Of course, it takes advantages of the built-in and standard functions of the language, so it seems okay to end up with very short codes, in Jelly, Pyth, or such golfing languages.
But where is this gonna end?!
I'm actually pretty enthusiast with esoteric languages and such stuff, but if golfing's purpose is to find the shortest code possible, why couldn't I develop my own language, with my own compiler, where I would add one-byte functions every time a new golfing question is asked?
For instance, since
s in Pyke means "Print the digital root of the input", what prevents me from creating a built-in function called
そ that means "Spell out the input numbers in German" (although it might sound a bit Intercal-ish)?
Besides, I was scrolling the loopholes page when I came upon the Using a made-up language specifically designed for the challenge rule (whose title must be explicit enough). But if we do accept golfing languages, that are actually designed for golfing, this rule becomes null and void, doesn't it?

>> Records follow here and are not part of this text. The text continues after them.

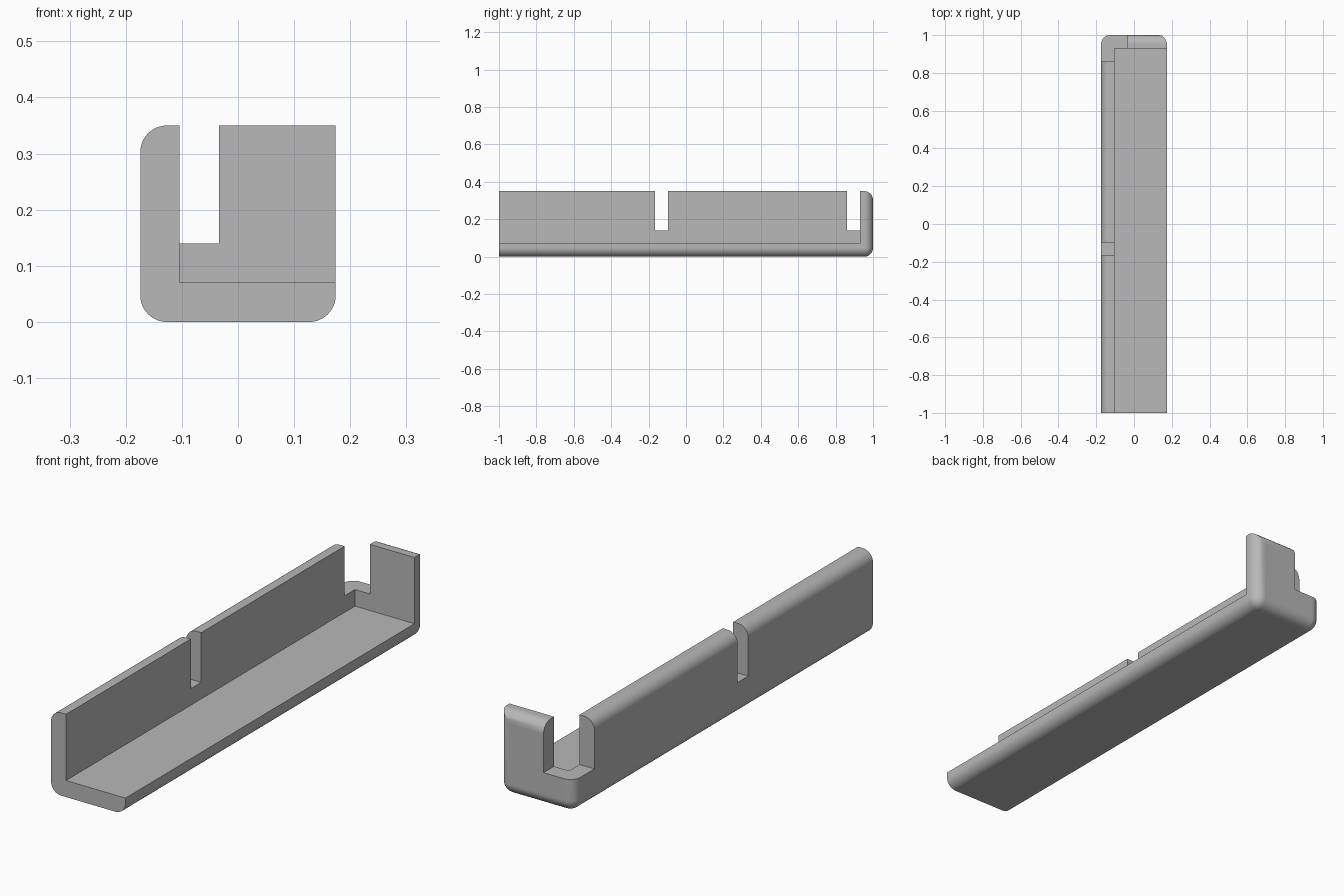
import bpy, bmesh
from math import radians

cube = bpy.data.objects.get("Cube")
if cube:
    bpy.data.objects.remove(cube, do_unlink=True)

HALF_W, HALF_L, HEIGHT = 0.174, 1.0, 0.35
WALL, RADIUS, NOTCH_Z = 0.07, 0.047, 0.14
OVER = 0.1  # how far cutters reach past the body

grey = bpy.data.materials.new("plain grey")
grey.use_nodes = True
colour = (0.48, 0.48, 0.48, 1)
grey.diffuse_color = colour
grey.node_tree.nodes["Principled BSDF"].inputs["Base Color"].default_value = colour


def box(name, low, high, rounded=None):
    """Box between two corners; edges accepted by rounded(midpoint) get a fillet."""
    bm = bmesh.new()
    bmesh.ops.create_cube(bm, size=1)
    for v in bm.verts:
        v.co = [(a + b) / 2 + c * (b - a) for a, b, c in zip(low, high, v.co)]
    if rounded:
        edges = [e for e in bm.edges if rounded((e.verts[0].co + e.verts[1].co) / 2)]
        bmesh.ops.bevel(bm, geom=edges, offset=RADIUS, segments=12,
                        profile=0.5, affect='EDGES')
    mesh = bpy.data.meshes.new(name)
    bm.to_mesh(mesh)
    bm.free()
    mesh.materials.append(grey)
    obj = bpy.data.objects.new(name, mesh)
    bpy.context.collection.objects.link(obj)
    return obj


def body_edge(mid):
    """All edges but the square front end and the open upper +x edge."""
    at_front = mid.y < -HALF_L + 0.01
    open_edge = mid.x > HALF_W - 0.01 and mid.z > HEIGHT - 0.01
    return not at_front and not open_edge


# Rounded outer body
tray = box("corner_tray", (-HALF_W, -HALF_L, 0), (HALF_W, HALF_L, HEIGHT), body_edge)

# Hollow interior, middle slot in the side wall, and open corner at the back
inner_x = -HALF_W + WALL
top = HEIGHT + OVER
cutters = [
    box("interior_cutter", (inner_x, -HALF_L - OVER, WALL),
        (HALF_W + OVER, HALF_L - WALL, top)),
    box("slot_cutter", (-HALF_W - OVER, -0.167, NOTCH_Z),
        (inner_x + OVER, -0.097, top)),
    box("corner_cutter", (-HALF_W - OVER, HALF_L - 2 * WALL, NOTCH_Z),
        (inner_x + WALL, HALF_L + OVER, top)),
]

bpy.ops.object.select_all(action='DESELECT')
tray.select_set(True)
bpy.context.view_layer.objects.active = tray
for cutter in cutters:
    cut = tray.modifiers.new(cutter.name, 'BOOLEAN')
    cut.operation = 'DIFFERENCE'
    cut.solver = 'EXACT'
    cut.object = cutter
    bpy.ops.object.modifier_apply(modifier=cut.name)
    bpy.data.objects.remove(cutter, do_unlink=True)

# Smooth fillets with crisp flat faces
bpy.ops.object.shade_smooth_by_angle(angle=radians(30))
normals = tray.modifiers.new("flat_face_normals", 'WEIGHTED_NORMAL')
normals.keep_sharp = True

I am looking for something like a rule that says (though I doubt it can be clearly defined) where golfing begins and where it stops. Any thoughts?